To raise money and awareness for those living with extreme poverty, Toledo Streets and Food for Thought invite you to their shared fundraiser, Read it and Eat!, at 7pm on Friday, February 27 at the Collingwood Arts Center (2413 Collingwood Blvd.). Toledo Streets is a nonprofit publication which aids those dealing with homelessness, and Food for Thought is a nonprofit focused on healthy and environmentally conscious food. Guests will enjoy music, food by local chefs, an auction and raffle prizes with fundraising going to support programs for those living in extreme poverty.
To hear more about Read it and Eat!, we sat down with Rachel Richardson of Toledo Streets and Sarah Cohen of Food for Thought to learn more about their partnership.
RR: For a few months, Toledo Streets and Food for Thought were looking for a way to partner and this event is how we’re going to do that. It’s called “Read it and Eat”; the newspaper part is the “read it” and the “eat” part is Food for Thought.
SC: We’re using money from the Andersons, who is one of Food for Thought’s corporate sponsors, and we’re working with three different local chefs who will be donating their time. The products are available through the Andersons. Tracy Plumb Roux-eez Catering, Happy Badger and Rachel’s Handmade Ice Cream are the main sponsors.
RR: [The event] will have light hors d'oeuvres and small things, so everyone can mingle.
TCP: Toledo Streets and Food for Thought are both very great organizations, but they seem pretty different. Can you tell me about the motivation for this partnership?
RR: We have a lot of crossover clients, and a lot of people that are living in extreme poverty that need help. Toledo Streets provides transitional employment for people who are homeless, who were recently homeless or people in danger of becoming homeless. Food for Thought provides nourishment for people living in pretty similar circumstances, so it seems like a natural match.
SC: This is the first event, and it kicks off the March is Hungry campaign for Food for Thought.
TCP: We’ve heard a little about March is Hungry. It’s a series of house parties?
SC: So, we have a website, marchishungry.com, and it is really easy for people to go on there and sign up to host a party.

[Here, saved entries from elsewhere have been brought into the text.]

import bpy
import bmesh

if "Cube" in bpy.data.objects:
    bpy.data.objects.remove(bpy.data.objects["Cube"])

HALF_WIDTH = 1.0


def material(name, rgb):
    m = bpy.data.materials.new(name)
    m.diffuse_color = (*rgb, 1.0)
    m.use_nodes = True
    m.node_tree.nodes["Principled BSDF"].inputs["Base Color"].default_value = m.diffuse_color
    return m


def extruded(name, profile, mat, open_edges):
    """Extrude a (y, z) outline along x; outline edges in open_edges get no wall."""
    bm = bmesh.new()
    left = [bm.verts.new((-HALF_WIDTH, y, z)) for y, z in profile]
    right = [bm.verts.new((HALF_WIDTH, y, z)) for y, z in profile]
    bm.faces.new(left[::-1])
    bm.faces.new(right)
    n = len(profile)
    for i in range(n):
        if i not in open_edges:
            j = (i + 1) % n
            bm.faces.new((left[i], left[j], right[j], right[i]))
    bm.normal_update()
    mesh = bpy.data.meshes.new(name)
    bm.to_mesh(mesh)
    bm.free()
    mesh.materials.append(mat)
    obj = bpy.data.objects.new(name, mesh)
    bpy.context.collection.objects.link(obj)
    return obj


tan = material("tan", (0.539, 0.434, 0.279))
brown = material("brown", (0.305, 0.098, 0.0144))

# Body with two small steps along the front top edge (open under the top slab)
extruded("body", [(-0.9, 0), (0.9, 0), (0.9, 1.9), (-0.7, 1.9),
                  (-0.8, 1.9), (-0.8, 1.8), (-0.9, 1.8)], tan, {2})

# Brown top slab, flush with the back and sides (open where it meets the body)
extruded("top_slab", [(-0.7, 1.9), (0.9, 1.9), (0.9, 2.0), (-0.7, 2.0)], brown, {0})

We want people to have these little parties at a house, cafe, or a nice restaurant, where they show up and bring the checkbook and make a donation to our organization. We supply the hosts with promo material and little handouts, stuff like that. It’s a way for people to be “partying with the cause.”
TCP: Are they open house?
SC: It’s up to the host to decide if it’s an open house. We have one from UT and it’s open house on campus, and we also have some where it’s just a board member and they are bringing a few people to their home.
RR: Read it and Eat! also kicks off our March issue of Toledo Streets. Since March is women’s history month, we’re profiling local women who have done things in the community. This event will be the first opportunity for people to buy and read the newspaper.
TCP: Will there be any entertainment during the evening?
RR: There will be a 20-minute program at some point in the evening about both organizations.
SC: And the Toledo School for the Arts is donating musical talent.
RR: We’re also having an auction. There will be a couple pieces of local art, a bench that students from Ottawa Hills made for Toledo Streets, a weekend getaway in northern Michigan, and local business are donating gift baskets for a raffle. The live auction will have auctioneers, Marsha and Miles from Black Swamp Auction.
SC: We hope a lot of people come. It’s only $10 [to get into the event] because we want it to be accessible. It’s in a neighborhood that we’re all really familiar with, and seeing a lot of growth in that area. This is definitely come one, come all.
Read it and Eat! 7-10pm, Friday February 27. $10 at the door. Raffles, prizes and auctions to be announced. Historic Gerber Mansion at Collingwood Arts Center, 2413 Collingwood Blvd. More info here.